### Work request:
Retype each line of the data below exactly, beginning with the first and ending with the one that contains "return finish(name, bm, mat, loc, rot)". Pictures do not belong in the copy.

Saved data entries
╔══

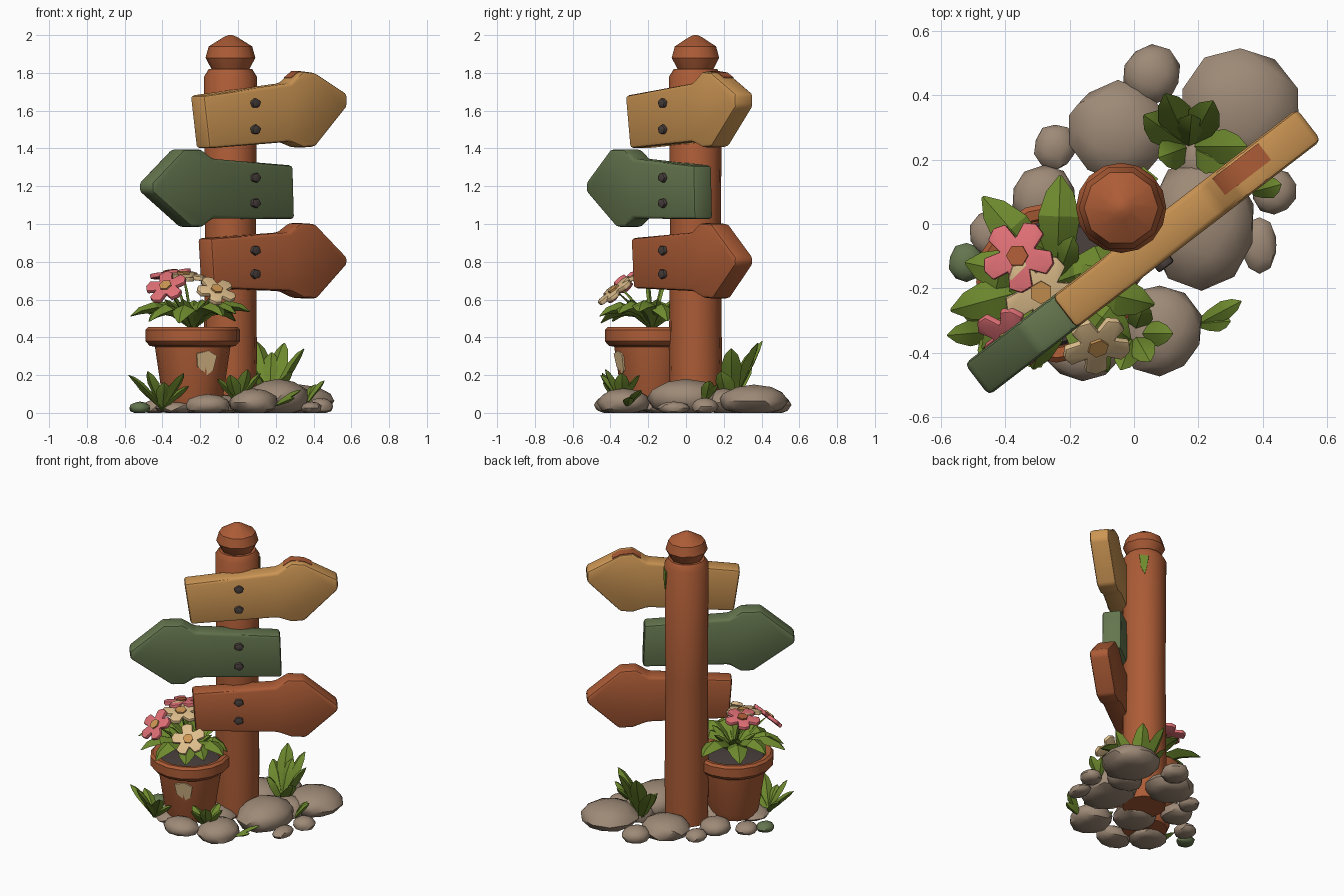
import bpy, bmesh, random
from math import sin, cos, pi, radians, atan2, hypot
from mathutils import Vector

random.seed(4)
if "Cube" in bpy.data.objects:
    bpy.data.objects.remove(bpy.data.objects["Cube"])


def material(name, *rgb):
    lin = [((c / 255 + 0.055) / 1.055) ** 2.4 for c in rgb] + [1]
    m = bpy.data.materials.new(name)
    m.use_nodes = True
    m.diffuse_color = lin
    bsdf = m.node_tree.nodes["Principled BSDF"]
    bsdf.inputs["Base Color"].default_value = lin
    bsdf.inputs["Roughness"].default_value = 0.8
    return m


RUST = material("rust_wood", 172, 92, 54)
OCHRE = material("ochre_wood", 205, 150, 84)
GREEN = material("faded_green", 100, 117, 78)
LEAF = material("leaf_green", 110, 138, 46)
PINK = material("petal_pink", 224, 112, 118)
CREAM = material("petal_cream", 222, 190, 140)
STONE = material("stone", 158, 138, 119)
IRON = material("dark_iron", 72, 63, 60)


def finish(name, bm, mat, loc=(0, 0, 0), rot=(0, 0, 0), angle=40):
    bmesh.ops.recalc_face_normals(bm, faces=bm.faces[:])
    me = bpy.data.meshes.new(name)
    bm.to_mesh(me)
    bm.free()
    me.materials.append(mat)
    me.polygons.foreach_set("use_smooth", [True] * len(me.polygons))
    me.set_sharp_from_angle(angle=radians(angle))
    ob = bpy.data.objects.new(name, me)
    ob.location, ob.rotation_euler = loc, rot
    bpy.context.collection.objects.link(ob)
    return ob


def prism(name, pts, y0, y1, mat, loc, rot, bevel=0):
    """Outline in local x/z, extruded along y; local -y is its front."""
    bm = bmesh.new()
    face = bm.faces.new([bm.verts.new((x, y0, z)) for x, z in pts])
    ext = bmesh.ops.extrude_face_region(bm, geom=[face])["geom"]
    for v in ext:
        if isinstance(v, bmesh.types.BMVert):
            v.co.y = y1
    if bevel:
        bmesh.ops.bevel(bm, geom=bm.edges[:], offset=bevel, segments=2,
                        profile=0.5, affect='EDGES', clamp_overlap=True)
    return finish(name, bm, mat, loc, rot)


def lathe(name, profile, sides, mat, loc):
    bm = bmesh.new()
    rings = [[bm.verts.new((r * cos(2 * pi * i / sides), r * sin(2 * pi * i / sides), z))
              for i in range(sides)] for r, z in profile]
    for a, b in zip(rings, rings[1:]):
        for i in range(sides):
            j = (i + 1) % sides
            bm.faces.new((a[i], a[j], b[j], b[i]))
    bm.faces.new(rings[0])
    bm.faces.new(rings[-1])
    return finish(name, bm, mat, loc)


def add_leaf(bm, base, deg, reach, rise, droop, width):
    """Chunky blade with a ridge, following an arched path."""
    d = Vector((cos(radians(deg)), sin(radians(deg)), 0))
    side = Vector((-d.y, d.x, 0))
    rings = []
    for t, w in ((0, .4), (.3, .8), (.62, 1), (.85, .65), (1, .08)):
        p = Vector(base) + d * reach * t + Vector((0, 0, rise * t - droop * t * t))
        n = (d * reach + Vector((0, 0, rise - 2 * droop * t))).normalized().cross(side)
        h = width * w / 2
        rings.append([bm.verts.new(p + o) for o in
                      (side * h, n * h * .45, -side * h, -n * h * .45)])
    for a, b in zip(rings, rings[1:]):
        for i in range(4):
            bm.faces.new((a[i], a[(i + 1) % 4], b[(i + 1) % 4], b[i]))
    bm.faces.new(rings[0])
    bm.faces.new(rings[-1])


def tuft(name, base, leaves, width):
    bm = bmesh.new()
    for deg, reach, height in leaves:
        add_leaf(bm, base, deg, reach, height * 1.3, height * .3, width)
    finish(name, bm, LEAF, angle=30)


# Post with collar and faceted finial
POST = (-0.04, 0.05, 0)
lathe("post", [(.135, .02), (.14, .3), (.135, 1), (.14, 1.78), (.115, 1.82)], 16, RUST, POST)
lathe("post_finial", [(.08, 1.79), (.1, 1.82), (.132, 1.88), (.115, 1.94), (.035, 1.99), (.01, 2)],
      10, RUST, POST)

# Arrow boards, in a frame turned about the post
TURN = radians(37.5)
boards = {
    "top_board": (OCHRE, [(-.34, 1.68), (.24, 1.745), (.33, 1.808), (.41, 1.80), (.62, 1.69),
                          (.62, 1.62), (.41, 1.41), (.33, 1.405), (.24, 1.435), (-.3, 1.40)]),
    "middle_board": (GREEN, [(.26, 1.31), (-.27, 1.345), (-.35, 1.395), (-.47, 1.395), (-.68, 1.22),
                             (-.68, 1.17), (-.42, .985), (-.34, .985), (-.27, 1.03), (.27, 1.025)]),
    "bottom_board": (RUST, [(-.29, .925), (.23, .955), (.31, 1.005), (.41, 1.0), (.62, .825),
                            (.62, .785), (.42, .605), (.33, .61), (.24, .645), (-.27, .66)]),
}
for name, (mat, pts) in boards.items():
    prism(name, pts, -.212, -.088, mat, POST, (0, 0, TURN), .018)

# Worn patch over the top board's head
ridge = [(.28, 1.772), (.33, 1.806), (.41, 1.798), (.46, 1.773)]
prism("worn_patch", [(x, z + .004) for x, z in ridge] + [(x, z - .004) for x, z in ridge[::-1]],
      -.165, -.1, RUST, POST, (0, 0, TURN))

# Nails
for z in (1.64, 1.5, 1.245, 1.11, .86, .735):
    outline = [(.033 * cos(2 * pi * i / 5 + z), z + .028 * sin(2 * pi * i / 5 + z)) for i in range(5)]
    prism("nail", outline, -.232, -.2, IRON, POST, (0, 0, TURN), .008)

# Moss streak on the back of the post
a = radians(50)
prism("post_moss", [(-.03, 1.76), (.03, 1.75), (.02, 1.68), (.005, 1.62), (-.02, 1.67)],
      -.004, .004, LEAF, (POST[0] + .139 * cos(a), POST[1] + .139 * sin(a), 0), (0, 0, a + pi / 2))

# Flower pot, soil and chipped patch
PX, PY = -.24, -.18
lathe("pot", [(.14, .03), (.16, .08), (.2, .35), (.228, .355), (.25, .38), (.25, .44), (.235, .455),
              (.205, .45), (.2, .41)], 16, RUST, (PX, PY, 0))
lathe("pot_soil", [(.2, .41), (.19, .43), (.05, .45)], 12, IRON, (PX, PY, 0))
a = radians(-68)
prism("pot_patch", [(-.055, .05), (.01, .065), (.06, .04), (.045, -.04), (.01, -.065), (-.045, -.02)],
      -.004, .005, CREAM, (PX + .184 * cos(a), PY + .184 * sin(a), .265), (.18, 0, a + pi / 2))

# Pot foliage
bm = bmesh.new()
for deg, reach in ((131, .35), (88, .33), (195, .34), (168, .29), (347, .31), (300, .32),
                   (255, .28), (222, .31), (20, .24), (322, .29)):
    add_leaf(bm, (PX, PY, .45), deg, reach, .36, random.uniform(.27, .34), .13)
for deg in range(10, 360, 60):
    add_leaf(bm, (PX, PY, .44), deg, .15, .22, .06, .08)

# Flowers: outline of five rounded petals with a centre disc
flowers = [(PINK, OCHRE, (-.38, -.35, .665), 45, -115, .115),
           (CREAM, OCHRE, (-.115, -.375, .645), 50, -70, .11),
           (CREAM, OCHRE, (-.29, -.21, .725), 80, -60, .12),
           (PINK, RUST, (-.36, -.1, .735), 80, 150, .115)]
for petal, centre, loc, elev, head, r in flowers:
    pts = []
    for i in range(5):
        for off, k in ((0, .5), (16, .92), (36, 1), (56, .92)):
            t = radians(72 * i + off)
            pts.append((r * k * cos(t), r * k * sin(t)))
    rot = (-radians(elev), 0, radians(head + 90))
    prism("flower_petals", pts, -.012, .012, petal, loc, rot, .005)
    disc = [(.3 * r * cos(i * pi / 3), .3 * r * sin(i * pi / 3)) for i in range(6)]
    prism("flower_centre", disc, -.022, 0, centre, loc, rot)
    dx, dy = loc[0] - PX, loc[1] - PY
    add_leaf(bm, (PX, PY, .43), degrees_ := atan2(dy, dx) * 180 / pi, hypot(dx, dy),
             (loc[2] - .43) * 1.4, (loc[2] - .43) * .4, .03)
finish("pot_leaves", bm, LEAF, angle=30)

# Grass tufts
tuft("back_grass", (.17, .24, .04), [(114, .18, .34), (145, .17, .24), (62, .16, .33), (0, .18, .3),
                                    (-25, .13, .18), (85, .1, .28), (200, .1, .18)], .11)
tuft("left_grass", (-.4, -.33, .02), [(185, .18, .18), (150, .16, .13), (230, .12, .2), (275, .11, .14),
                                     (315, .16, .19), (350, .14, .12)], .08)
tuft("front_grass", (0, -.34, .05), [(180, .11, .13), (250, .12, .15), (300, .1, .18), (0, .12, .16),
                                    (70, .1, .15)], .08)
tuft("right_grass", (.2, -.31, .04), [(28, .15, .08), (5, .1, .04)], .06)
tuft("side_grass", (.37, .1, .06), [(15, .09, .11), (60, .08, .09)], .07)

# Rocks: x, y, half width, half depth, height
rocks = [(.33, .36, .18, .185, .15), (.055, .465, .09, .09, .1), (-.05, .29, .16, .15, .13),
         (-.245, .24, .065, .07, .07), (.21, .0, .17, .2, .18), (.435, .1, .07, .07, .08),
         (.39, -.065, .055, .085, .06), (.08, -.33, .13, .14, .13), (-.16, -.39, .12, .095, .1),
         (-.28, .08, .1, .1, .1), (-.44, -.03, .07, .075, .07), (-.1, -.12, .14, .14, .1),
         (.24, .2, .12, .1, .13), (-.32, -.25, .12, .12, .06), (-.52, -.12, .055, .06, .06)]
for i, (x, y, sx, sy, h) in enumerate(rocks):
    bm = bmesh.new()
    bmesh.ops.create_icosphere(bm, subdivisions=2, radius=1)
    for v in bm.verts:
        k = random.uniform(.96, 1.06)
        v.co = Vector((v.co.x * sx * k, v.co.y * sy * k, max(0, h * (.42 + .58 * v.co.z))))
    last = i == len(rocks) - 1
    finish("mossy_rock" if last else "rock", bm, GREEN if last else STONE, (x, y, 0), angle=35)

╚══

### Output of the task:
import bpy, bmesh, random
from math import sin, cos, pi, radians, atan2, hypot
from mathutils import Vector

random.seed(4)
if "Cube" in bpy.data.objects:
    bpy.data.objects.remove(bpy.data.objects["Cube"])


def material(name, *rgb):
    lin = [((c / 255 + 0.055) / 1.055) ** 2.4 for c in rgb] + [1]
    m = bpy.data.materials.new(name)
    m.use_nodes = True
    m.diffuse_color = lin
    bsdf = m.node_tree.nodes["Principled BSDF"]
    bsdf.inputs["Base Color"].default_value = lin
    bsdf.inputs["Roughness"].default_value = 0.8
    return m


RUST = material("rust_wood", 172, 92, 54)
OCHRE = material("ochre_wood", 205, 150, 84)
GREEN = material("faded_green", 100, 117, 78)
LEAF = material("leaf_green", 110, 138, 46)
PINK = material("petal_pink", 224, 112, 118)
CREAM = material("petal_cream", 222, 190, 140)
STONE = material("stone", 158, 138, 119)
IRON = material("dark_iron", 72, 63, 60)


def finish(name, bm, mat, loc=(0, 0, 0), rot=(0, 0, 0), angle=40):
    bmesh.ops.recalc_face_normals(bm, faces=bm.faces[:])
    me = bpy.data.meshes.new(name)
    bm.to_mesh(me)
    bm.free()
    me.materials.append(mat)
    me.polygons.foreach_set("use_smooth", [True] * len(me.polygons))
    me.set_sharp_from_angle(angle=radians(angle))
    ob = bpy.data.objects.new(name, me)
    ob.location, ob.rotation_euler = loc, rot
    bpy.context.collection.objects.link(ob)
    return ob


def prism(name, pts, y0, y1, mat, loc, rot, bevel=0):
    """Outline in local x/z, extruded along y; local -y is its front."""
    bm = bmesh.new()
    face = bm.faces.new([bm.verts.new((x, y0, z)) for x, z in pts])
    ext = bmesh.ops.extrude_face_region(bm, geom=[face])["geom"]
    for v in ext:
        if isinstance(v, bmesh.types.BMVert):
            v.co.y = y1
    if bevel:
        bmesh.ops.bevel(bm, geom=bm.edges[:], offset=bevel, segments=2,
                        profile=0.5, affect='EDGES', clamp_overlap=True)
    return finish(name, bm, mat, loc, rot)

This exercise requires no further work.